**** Source material

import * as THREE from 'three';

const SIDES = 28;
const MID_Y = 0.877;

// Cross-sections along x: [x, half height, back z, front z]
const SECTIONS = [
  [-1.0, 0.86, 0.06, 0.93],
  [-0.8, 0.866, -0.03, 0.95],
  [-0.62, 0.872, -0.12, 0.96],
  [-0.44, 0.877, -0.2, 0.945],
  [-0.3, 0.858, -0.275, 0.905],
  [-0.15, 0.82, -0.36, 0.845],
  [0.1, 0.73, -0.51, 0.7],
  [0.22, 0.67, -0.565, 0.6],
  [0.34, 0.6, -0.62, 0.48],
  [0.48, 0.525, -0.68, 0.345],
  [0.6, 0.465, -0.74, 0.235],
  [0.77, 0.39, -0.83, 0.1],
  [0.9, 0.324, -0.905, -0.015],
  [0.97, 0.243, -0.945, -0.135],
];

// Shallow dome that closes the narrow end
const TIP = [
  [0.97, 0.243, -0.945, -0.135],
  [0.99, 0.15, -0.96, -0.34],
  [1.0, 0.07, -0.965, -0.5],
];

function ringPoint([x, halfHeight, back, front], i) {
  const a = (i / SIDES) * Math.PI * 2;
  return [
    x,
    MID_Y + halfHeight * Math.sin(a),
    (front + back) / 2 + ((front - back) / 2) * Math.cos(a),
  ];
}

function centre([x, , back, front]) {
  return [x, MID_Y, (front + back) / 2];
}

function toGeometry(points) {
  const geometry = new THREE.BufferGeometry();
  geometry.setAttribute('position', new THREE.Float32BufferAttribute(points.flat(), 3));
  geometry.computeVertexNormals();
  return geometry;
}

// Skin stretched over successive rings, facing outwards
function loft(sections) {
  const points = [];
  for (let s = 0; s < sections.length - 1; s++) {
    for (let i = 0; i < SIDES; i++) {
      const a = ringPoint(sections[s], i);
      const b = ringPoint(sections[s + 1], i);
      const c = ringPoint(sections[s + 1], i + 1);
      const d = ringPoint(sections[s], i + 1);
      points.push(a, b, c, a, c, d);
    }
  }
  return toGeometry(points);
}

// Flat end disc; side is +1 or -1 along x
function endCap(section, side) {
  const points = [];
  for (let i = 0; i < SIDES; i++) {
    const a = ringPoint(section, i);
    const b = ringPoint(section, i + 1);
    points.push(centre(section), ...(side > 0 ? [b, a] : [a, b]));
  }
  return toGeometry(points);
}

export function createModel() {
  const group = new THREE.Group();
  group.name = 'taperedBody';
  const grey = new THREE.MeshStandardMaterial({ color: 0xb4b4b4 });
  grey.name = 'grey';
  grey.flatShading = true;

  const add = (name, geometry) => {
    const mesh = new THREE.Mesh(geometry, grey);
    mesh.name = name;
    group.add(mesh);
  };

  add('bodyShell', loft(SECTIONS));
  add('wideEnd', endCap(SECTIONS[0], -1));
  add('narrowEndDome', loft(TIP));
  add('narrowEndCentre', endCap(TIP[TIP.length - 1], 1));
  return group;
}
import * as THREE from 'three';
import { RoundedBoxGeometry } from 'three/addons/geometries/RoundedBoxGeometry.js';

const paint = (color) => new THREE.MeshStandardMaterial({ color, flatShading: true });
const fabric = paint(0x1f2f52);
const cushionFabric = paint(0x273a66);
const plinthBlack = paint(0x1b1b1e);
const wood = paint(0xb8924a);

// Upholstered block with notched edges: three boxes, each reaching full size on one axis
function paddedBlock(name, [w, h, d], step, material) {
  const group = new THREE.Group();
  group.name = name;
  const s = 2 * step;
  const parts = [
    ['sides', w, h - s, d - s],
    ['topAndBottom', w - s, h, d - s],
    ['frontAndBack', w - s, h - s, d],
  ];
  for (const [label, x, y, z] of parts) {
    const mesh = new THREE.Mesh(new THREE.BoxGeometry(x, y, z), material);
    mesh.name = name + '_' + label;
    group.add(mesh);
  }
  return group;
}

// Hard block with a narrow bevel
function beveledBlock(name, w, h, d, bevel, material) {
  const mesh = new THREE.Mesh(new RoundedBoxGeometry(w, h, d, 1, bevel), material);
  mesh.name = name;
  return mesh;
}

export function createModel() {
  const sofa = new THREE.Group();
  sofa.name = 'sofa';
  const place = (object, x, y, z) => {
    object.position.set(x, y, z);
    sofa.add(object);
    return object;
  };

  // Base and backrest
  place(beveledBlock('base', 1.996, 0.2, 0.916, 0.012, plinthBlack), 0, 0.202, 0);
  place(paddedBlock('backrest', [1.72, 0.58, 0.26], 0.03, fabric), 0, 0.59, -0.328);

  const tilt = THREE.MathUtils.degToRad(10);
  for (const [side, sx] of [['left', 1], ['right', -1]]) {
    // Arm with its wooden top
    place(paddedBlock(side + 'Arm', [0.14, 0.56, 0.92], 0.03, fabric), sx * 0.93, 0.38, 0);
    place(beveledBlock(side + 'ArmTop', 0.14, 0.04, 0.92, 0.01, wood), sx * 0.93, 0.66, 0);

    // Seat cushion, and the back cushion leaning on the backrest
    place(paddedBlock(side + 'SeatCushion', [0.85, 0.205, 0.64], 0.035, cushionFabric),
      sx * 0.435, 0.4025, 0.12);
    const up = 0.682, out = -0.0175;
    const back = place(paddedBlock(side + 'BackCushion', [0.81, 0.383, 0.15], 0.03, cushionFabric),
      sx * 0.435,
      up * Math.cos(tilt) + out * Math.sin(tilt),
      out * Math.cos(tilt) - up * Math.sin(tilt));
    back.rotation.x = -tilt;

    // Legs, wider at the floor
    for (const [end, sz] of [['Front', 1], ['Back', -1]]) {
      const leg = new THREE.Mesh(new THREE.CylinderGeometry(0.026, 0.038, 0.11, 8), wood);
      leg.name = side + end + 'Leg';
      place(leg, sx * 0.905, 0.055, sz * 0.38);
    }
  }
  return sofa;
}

********

● **Task item**
Scan the material above for the string "cushionFabric", and copy every line where it is found.

● **Your solution**
const cushionFabric = paint(0x273a66);
    place(paddedBlock(side + 'SeatCushion', [0.85, 0.205, 0.64], 0.035, cushionFabric),
    const back = place(paddedBlock(side + 'BackCushion', [0.81, 0.383, 0.15], 0.03, cushionFabric),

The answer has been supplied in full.